Back when he was in high school, Bernie used to sit under the same tree that inspired H.L. Mencken. He was almost arrested for it once. That’s the story of a guy who is meant to write, not talk on the radio. Bernie didn’t find Paul Harvey’s tree or Cousin Brucie’s. When push came to shove, Bernie mentally went back to that tree, and knew that he needed the newspaper business as much as it needs him.
I miss the conversations I had with Bernie in my office. Every week, Bernie, his producer Michelle, assistant program director Hoss Neupert, and I would talk about the show for 15 minutes, and then if I had something pertinent to tell Bernie about our ongoing efforts to hire him away from the Post-Dispatch, I would tell him to stick around.
An hour or two later, Bernie had told me stories about his youth, the move to St. Louis, his efforts to gain control of his life, rock and roll, covering Earl Weaver, Tony LaRussa, and Whitey Herzog – arguably three of the best managers in the history of baseball, politics, and anything else you can imagine.
During one of our last conversations, Bernie told me that one of the most frustrating aspects of working in radio was that he didn’t have full control over the product, as he does in writing columns.

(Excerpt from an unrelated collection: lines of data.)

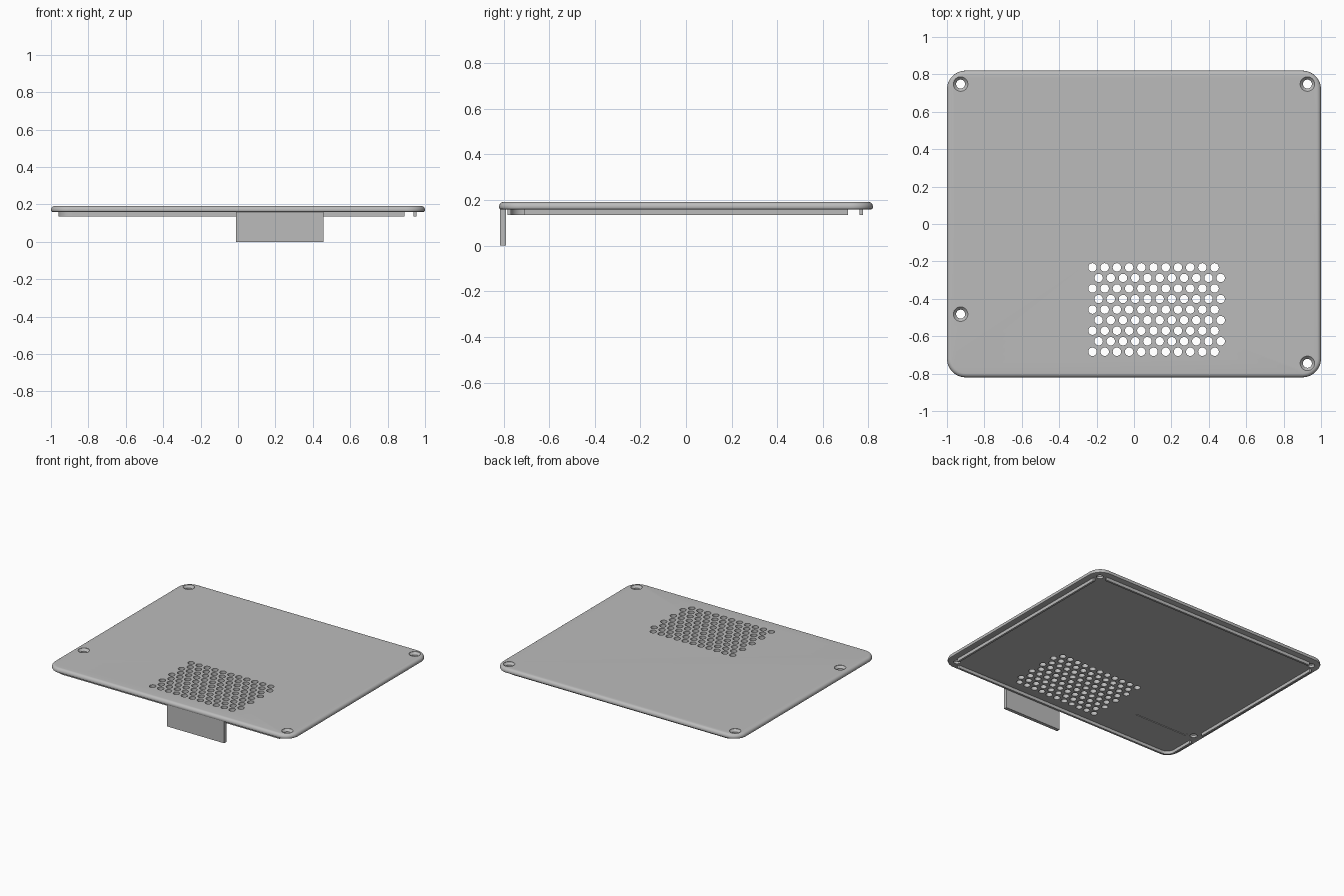
import bpy
import bmesh
from math import sin, cos, pi, radians
from mathutils import Vector

if "Cube" in bpy.data.objects:
    bpy.data.objects.remove(bpy.data.objects["Cube"], do_unlink=True)

TOP, UNDER, LIP_BOTTOM = 0.192, 0.158, 0.135
HALF_X, HALF_Y, CORNER = 1.0, 0.82, 0.1

grey = bpy.data.materials.new("plain_grey")
grey.use_nodes = True
grey.diffuse_color = (0.5, 0.5, 0.5, 1)
grey.node_tree.nodes["Principled BSDF"].inputs["Base Color"].default_value = (0.5, 0.5, 0.5, 1)


def arc(cx, cy, r, start, end, steps):
    return [Vector((cx + r * cos(start + (end - start) * i / steps),
                    cy + r * sin(start + (end - start) * i / steps))) for i in range(steps + 1)]


def rounded_rectangle(inset):
    pts = []
    for k, (sx, sy) in enumerate([(1, 1), (-1, 1), (-1, -1), (1, -1)]):
        pts += arc(sx * (HALF_X - CORNER), sy * (HALF_Y - CORNER), CORNER - inset,
                   k * pi / 2, (k + 1) * pi / 2, 12)
    return pts


def loft(bm, sections):
    """Closed solid through (outline, height) sections, bottom to top."""
    rings = [[bm.verts.new((p.x, p.y, z)) for p in pts] for pts, z in sections]
    n = len(rings[0])
    for low, high in zip(rings, rings[1:]):
        for i in range(n):
            j = (i + 1) % n
            bm.faces.new((low[i], low[j], high[j], high[i]))
    bm.faces.new(rings[0][::-1])
    bm.faces.new(rings[-1])


def finish(bm, name):
    bmesh.ops.recalc_face_normals(bm, faces=bm.faces)
    mesh = bpy.data.meshes.new(name)
    bm.to_mesh(mesh)
    bm.free()
    mesh.materials.append(grey)
    obj = bpy.data.objects.new(name, mesh)
    bpy.context.collection.objects.link(obj)
    return obj


def smooth(obj):
    bpy.ops.object.select_all(action="DESELECT")
    obj.select_set(True)
    bpy.context.view_layer.objects.active = obj
    bpy.ops.object.shade_smooth_by_angle(angle=radians(35))


def circle(x, y, r, sides=24):
    return arc(x, y, r, 0, 2 * pi, sides)[:-1]


def box_outline(x0, x1, y0, y1):
    return [Vector(p) for p in ((x0, y0), (x1, y0), (x1, y1), (x0, y1))]


def wall(name, path, thickness=0.015):
    """Thin upright lip that follows an open path under the plate."""
    left, right = [], []
    for i, p in enumerate(path):
        along = (path[min(i + 1, len(path) - 1)] - path[max(i - 1, 0)]).normalized()
        side = Vector((-along.y, along.x)) * thickness / 2
        left.append(p + side)
        right.append(p - side)
    bm = bmesh.new()
    loft(bm, [(right + left[::-1], LIP_BOTTOM), (right + left[::-1], UNDER + 0.005)])
    smooth(finish(bm, name))


# Cover plate with a rounded upper edge and a small lower bevel
bm = bmesh.new()
sections = [(rounded_rectangle(0.012), UNDER), (rounded_rectangle(0.003), UNDER + 0.003),
            (rounded_rectangle(0), UNDER + 0.009)]
for i in range(1, 7):
    a = i * pi / 12
    sections.append((rounded_rectangle(0.022 * (1 - cos(a))), TOP - 0.022 * (1 - sin(a))))
loft(bm, sections)
plate = finish(bm, "cover_plate")

# Cutter: staggered vent holes, countersunk screw holes, shallow groove beneath
bm = bmesh.new()
for row in range(9):
    for col in range(11):
        hole = circle(-0.222 + 0.0653 * (col + 0.5 * (row % 2)), -0.232 - 0.0564 * row, 0.0225)
        loft(bm, [(hole, UNDER - 0.02), (hole, TOP + 0.02)])
for x, y in [(-0.927, 0.748), (0.927, 0.748), (-0.927, -0.482), (0.927, -0.745)]:
    loft(bm, [(circle(x, y, 0.024), UNDER - 0.02), (circle(x, y, 0.024), TOP - 0.018),
              (circle(x, y, 0.039), TOP - 0.002), (circle(x, y, 0.039), TOP + 0.02)])
groove = box_outline(-0.88, -0.45, -0.515, -0.49)
loft(bm, [(groove, UNDER - 0.02), (groove, UNDER + 0.005)])
cutter = finish(bm, "hole_cutter")
cutter.hide_render = True

cut = plate.modifiers.new("holes", "BOOLEAN")
cut.operation = "DIFFERENCE"
cut.solver = "EXACT"
cut.object = cutter
bpy.context.view_layer.objects.active = plate
bpy.ops.object.modifier_apply(modifier="holes")
bpy.data.objects.remove(cutter, do_unlink=True)
smooth(plate)

# Locating lips, open around the screw holes
V = Vector
wall("left_lip", [V((0.947, -0.71)), V((0.947, 0.71))])
wall("back_lip", [V((0.89, 0.768)), V((-0.89, 0.768))])
wall("right_lip", [V((-0.953, 0.71)), V((-0.953, -0.42))])
wall("front_lip", [V((-0.953, -0.545))] + arc(-0.888, -0.71, 0.065, pi, 1.5 * pi, 10) + [V((0.89, -0.775))])

# Front hanging tab
bm = bmesh.new()
tab = box_outline(-0.01, 0.457, -0.815, -0.79)
loft(bm, [(tab, 0), (tab, UNDER + 0.012)])
finish(bm, "front_tab")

I told him, “Welcome to my life. I’m responsible for everything that airs on the radio station and appears on the website, but have no control over any of it.”
That had buzzed around in my head for years, but had never come out of my mouth. It forced me to decide what I enjoy best in life, and providing content is much more rewarding for me personally than programming a radio station. I love helping hosts and producers pursue their dreams, (and hopefully achieve them), but I have dreams too, and it took that little bit of one conversation with Bernie to unlock them.
Bernie is going to continue to work as hard as ever as a columnist and online content provider, but he is going to experience a level of sanity that he has craved for years.
His life will be less cluttered and confusing, and St. Louis radio listeners won’t be privileged to listen to Bernie wax philosophical every weekday from 11a-2p. They will miss him – much as I miss our talks.
Bernie apologizes a lot, and he would always apologize for taking so much of my time as we discussed things. He’s also apologizing quite a bit these days for leaving 101 to take control of his life. As with most things Bernie apologized for, there is no need.
101ESPN will continue being the only place for sportstalk in St. Louis, and Bernie will be featured once a day for a segment to share his thoughts on St. Louis sports and anything else that occurs to him.
On Wednesday, Chris Duncan and Anthony Stalter will take over. They’ll have a great time talking sports, just as Bernie did. No one should apologize for that.